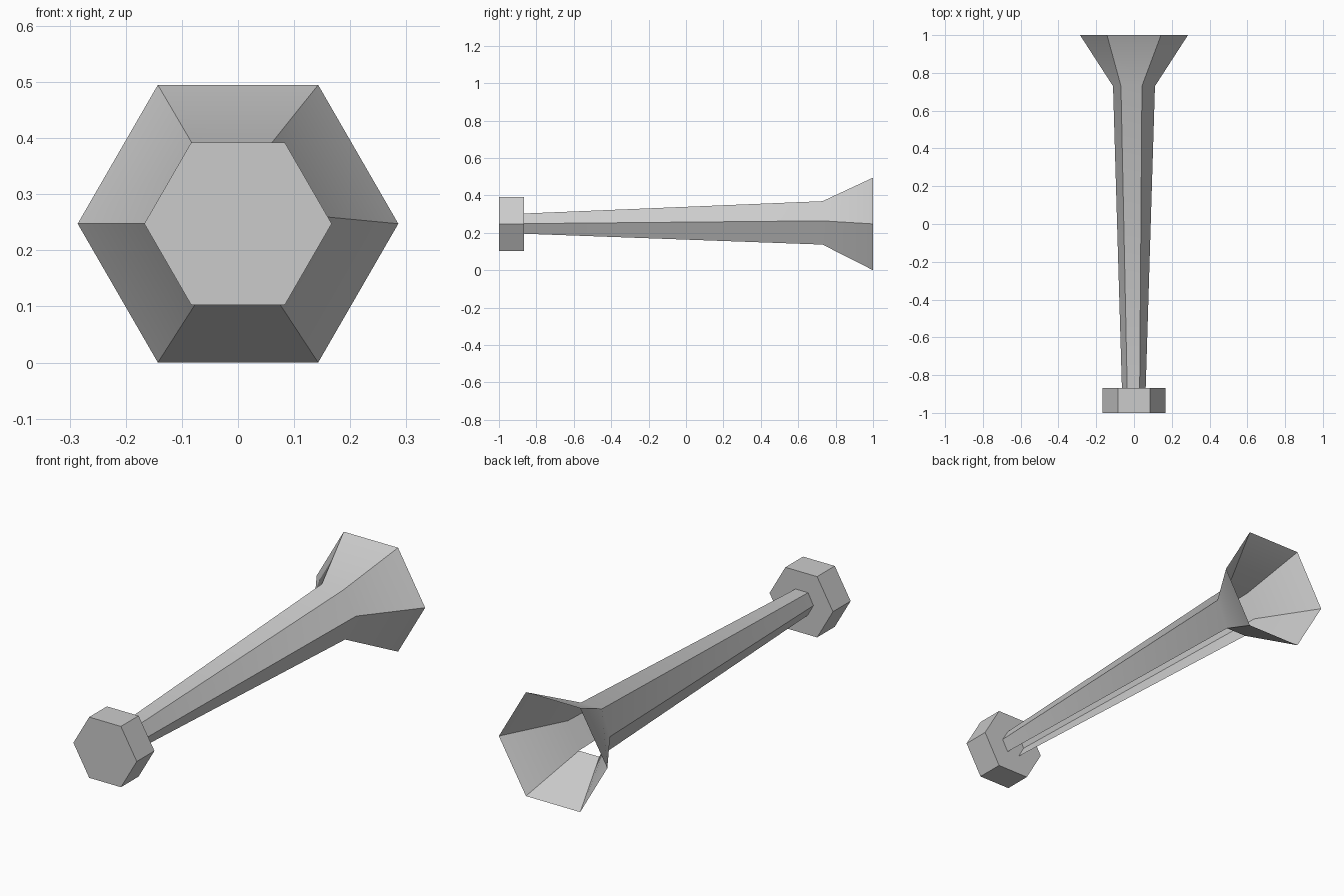
import bpy, bmesh, math

cube = bpy.data.objects.get("Cube")
if cube:
    bpy.data.objects.remove(cube, do_unlink=True)

grey = bpy.data.materials.new("light grey")
grey.use_nodes = True
grey.diffuse_color = (0.6, 0.6, 0.6, 1)
grey.node_tree.nodes["Principled BSDF"].inputs["Base Color"].default_value = (0.6, 0.6, 0.6, 1)

CZ = 0.2475  # height of the long axis


def hexagon(radius):
    """Corners counter-clockwise from +x."""
    return [(radius * math.cos(i * math.pi / 3), CZ + radius * math.sin(i * math.pi / 3))
            for i in range(6)]


def loft(name, sections, capped=False, skip=()):
    """Bridge (y, corners) sections; skip holds (span, side) pairs left open."""
    bm = bmesh.new()
    rings = [[bm.verts.new((x, y, z)) for x, z in pts] for y, pts in sections]
    for s, (a, b) in enumerate(zip(rings, rings[1:])):
        for i in range(6):
            if (s, i) not in skip:
                j = (i + 1) % 6
                bm.faces.new((a[i], b[i], b[j], a[j]))
    if capped:
        bm.faces.new(rings[0])
        bm.faces.new(rings[-1][::-1])
        bmesh.ops.recalc_face_normals(bm, faces=bm.faces)
    mesh = bpy.data.meshes.new(name)
    bm.to_mesh(mesh)
    bm.free()
    mesh.materials.append(grey)
    obj = bpy.data.objects.new(name, mesh)
    bpy.context.collection.objects.link(obj)
    bpy.ops.object.select_all(action='DESELECT')
    obj.select_set(True)
    bpy.context.view_layer.objects.active = obj
    bpy.ops.object.shade_smooth_by_angle(angle=math.radians(30))
    return obj


# Solid six-sided end cap
loft("end_cap", [(-1.0, hexagon(0.167)), (-0.867, hexagon(0.167))], capped=True)

# Hollow tapered shaft, open along its underside, flaring into an open mouth
root = [(0.062, 0.249), (0.03, 0.303), (-0.036, 0.303),
        (-0.064, 0.249), (-0.034, 0.195), (0.032, 0.195)]
neck = [(0.111, 0.264), (0.042, 0.369), (-0.069, 0.369),
        (-0.111, 0.248), (-0.055, 0.137), (0.053, 0.137)]
loft("flared_shaft", [(-0.867, root), (0.73, neck), (1.0, hexagon(0.2857))], skip={(0, 4)})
^^^^^^^^
**What is needed**
Please retype exactly the line containing "bpy.context.view_layer.objects.active = obj" and each line after it to the end of the records, and nothing more.

**Problem solution**
    bpy.context.view_layer.objects.active = obj
    bpy.ops.object.shade_smooth_by_angle(angle=math.radians(30))
    return obj


# Solid six-sided end cap
loft("end_cap", [(-1.0, hexagon(0.167)), (-0.867, hexagon(0.167))], capped=True)

# Hollow tapered shaft, open along its underside, flaring into an open mouth
root = [(0.062, 0.249), (0.03, 0.303), (-0.036, 0.303),
        (-0.064, 0.249), (-0.034, 0.195), (0.032, 0.195)]
neck = [(0.111, 0.264), (0.042, 0.369), (-0.069, 0.369),
        (-0.111, 0.248), (-0.055, 0.137), (0.053, 0.137)]
loft("flared_shaft", [(-0.867, root), (0.73, neck), (1.0, hexagon(0.2857))], skip={(0, 4)})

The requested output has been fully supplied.